**TASK GOAL**
Find the word "posts" in the data. Return every line where it appears.

**TASK MATERIAL**
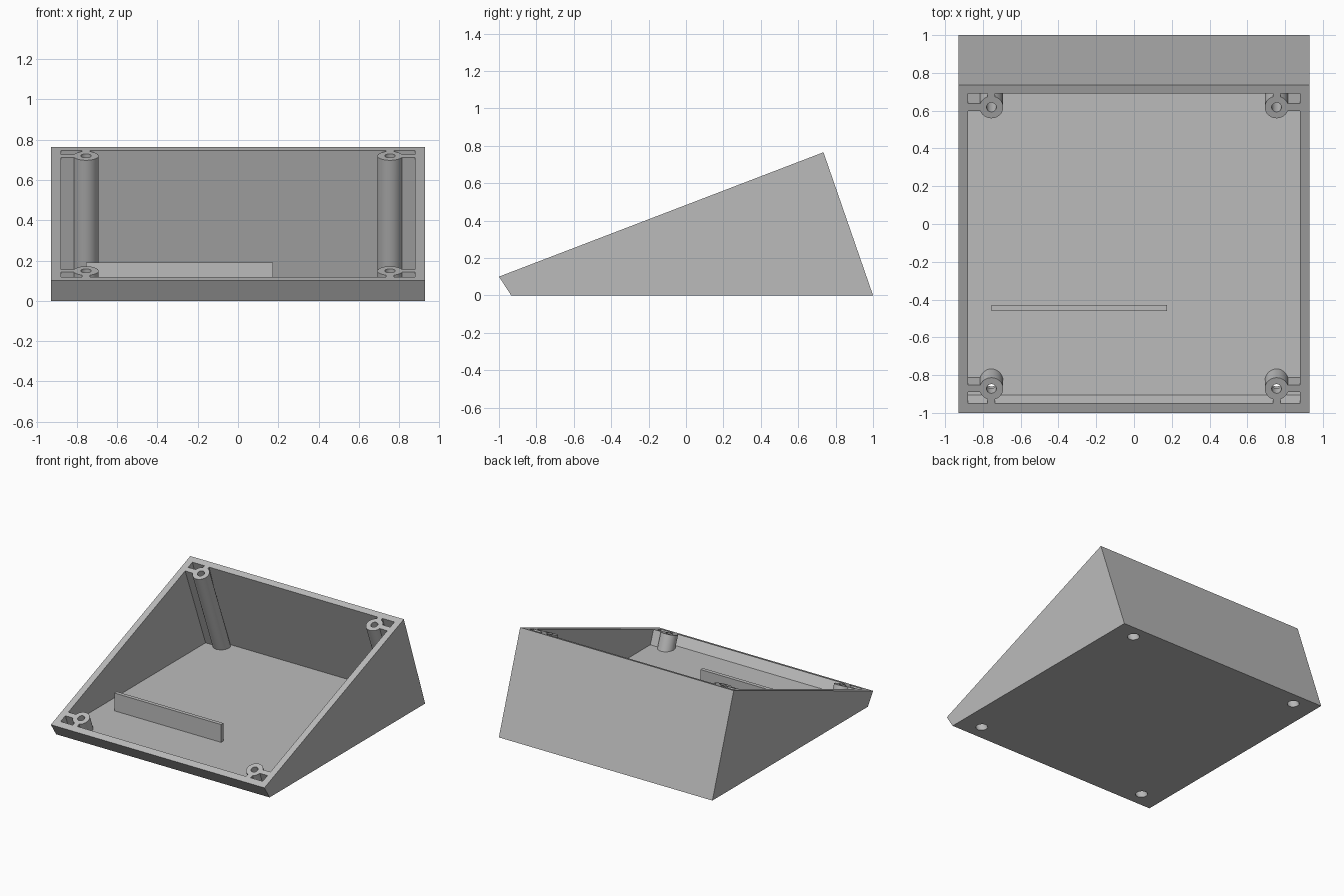
import bpy
import math
from mathutils import Matrix, Vector

cube = bpy.data.objects.get("Cube")
if cube:
    bpy.data.objects.remove(cube, do_unlink=True)

grey = bpy.data.materials.new("plain grey")
grey.use_nodes = True
colour = (0.5, 0.5, 0.5, 1)
grey.diffuse_color = colour
grey.node_tree.nodes["Principled BSDF"].inputs["Base Color"].default_value = colour

# Sloped opening: its tilt, and the frame in which the screw posts stand
RIM_FRONT, RIM_BACK = Vector((0, -1, 0.1)), Vector((0, 0.735, 0.765))
TILT = math.atan2(RIM_BACK.z - RIM_FRONT.z, RIM_BACK.y - RIM_FRONT.y)
TURN = Matrix.Rotation(TILT, 4, 'X')


def prism(name, profile, half_width):
    """Extrude a side profile (y, z) across x."""
    n = len(profile)
    verts = [(x, y, z) for x in (-half_width, half_width) for y, z in profile]
    faces = [list(range(n))[::-1], list(range(n, 2 * n))]
    faces += [(i, (i + 1) % n, (i + 1) % n + n, i + n) for i in range(n)]
    mesh = bpy.data.meshes.new(name)
    mesh.from_pydata(verts, [], faces)
    obj = bpy.data.objects.new(name, mesh)
    bpy.context.collection.objects.link(obj)
    bpy.ops.object.select_all(action='DESELECT')
    obj.select_set(True)
    bpy.context.view_layer.objects.active = obj
    bpy.ops.object.mode_set(mode='EDIT')
    bpy.ops.mesh.select_all(action='SELECT')
    bpy.ops.mesh.normals_make_consistent(inside=False)
    bpy.ops.object.mode_set(mode='OBJECT')
    return obj


def box(name, low, high, frame=Matrix()):
    low, high = Vector(low), Vector(high)
    bpy.ops.mesh.primitive_cube_add(size=1)
    obj = bpy.context.object
    obj.name = name
    size = Matrix.Diagonal((*(high - low), 1))
    obj.data.transform(frame @ Matrix.Translation((low + high) / 2) @ size)
    return obj


def rod(name, radius, bottom, top, frame):
    bpy.ops.mesh.primitive_cylinder_add(vertices=48, radius=radius, depth=top - bottom)
    obj = bpy.context.object
    obj.name = name
    obj.data.transform(frame @ Matrix.Translation((0, 0, (top + bottom) / 2)))
    return obj


def cut(target, cutter):
    """Subtract the cutter from the target and discard it."""
    cutter.hide_render = True
    mod = target.modifiers.new("cut", 'BOOLEAN')
    mod.operation = 'DIFFERENCE'
    mod.solver = 'EXACT'
    mod.object = cutter
    bpy.context.view_layer.objects.active = target
    bpy.ops.object.modifier_apply(modifier=mod.name)
    bpy.data.objects.remove(cutter, do_unlink=True)


# Wedge body and the hollow inside it
body = prism("enclosure_body", [(-1, 0.1), (-0.935, 0), (1, 0), (0.735, 0.765)], 0.93)
hollow = prism("hollow", [(-1.015, 0.22), (-0.905, 0.05), (0.93, 0.05), (0.655, 0.848)], 0.88)

# Screw posts, square to the opening, with webs to the two nearest walls
posts = []
for side in (-1, 1):
    for y, wall in ((-0.872, -1), (0.618, 1)):
        z = RIM_FRONT.z + (y - RIM_FRONT.y) * math.tan(TILT)
        frame = Matrix.Translation((side * 0.755, y, z)) @ TURN
        posts.append((frame, z / math.cos(TILT)))
        cut(hollow, rod("post", 0.0625, -1, 0.2, frame))
        xs, ys = sorted((0, side * 0.16)), sorted((0, wall * 0.13))
        cut(hollow, box("side_web", (xs[0], -0.02, -1), (xs[1], 0.02, 0.2), frame))
        cut(hollow, box("end_web", (-0.02, ys[0], -1), (0.02, ys[1], 0.2), frame))
cut(body, hollow)

# Screw holes, widened underneath for the heads
for frame, length in posts:
    cut(body, rod("screw_hole", 0.026, -1, 0.2, frame))
    cut(body, rod("head_recess", 0.042, -length - 0.1, -length + 0.09, frame))

# Upright rail on the floor
rail = box("floor_rail", (-0.755, -0.46, 0.04), (0.175, -0.43, 0.19))

for obj in (body, rail):
    obj.data.materials.clear()
    obj.data.materials.append(grey)
    for face in obj.data.polygons:
        face.material_index = 0
bpy.ops.object.select_all(action='DESELECT')
body.select_set(True)
bpy.context.view_layer.objects.active = body
bpy.ops.object.shade_smooth_by_angle(angle=math.radians(30))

**SOLUTION TO THIS TASK**
# Sloped opening: its tilt, and the frame in which the screw posts stand
# Screw posts, square to the opening, with webs to the two nearest walls
posts = []
        posts.append((frame, z / math.cos(TILT)))
for frame, length in posts:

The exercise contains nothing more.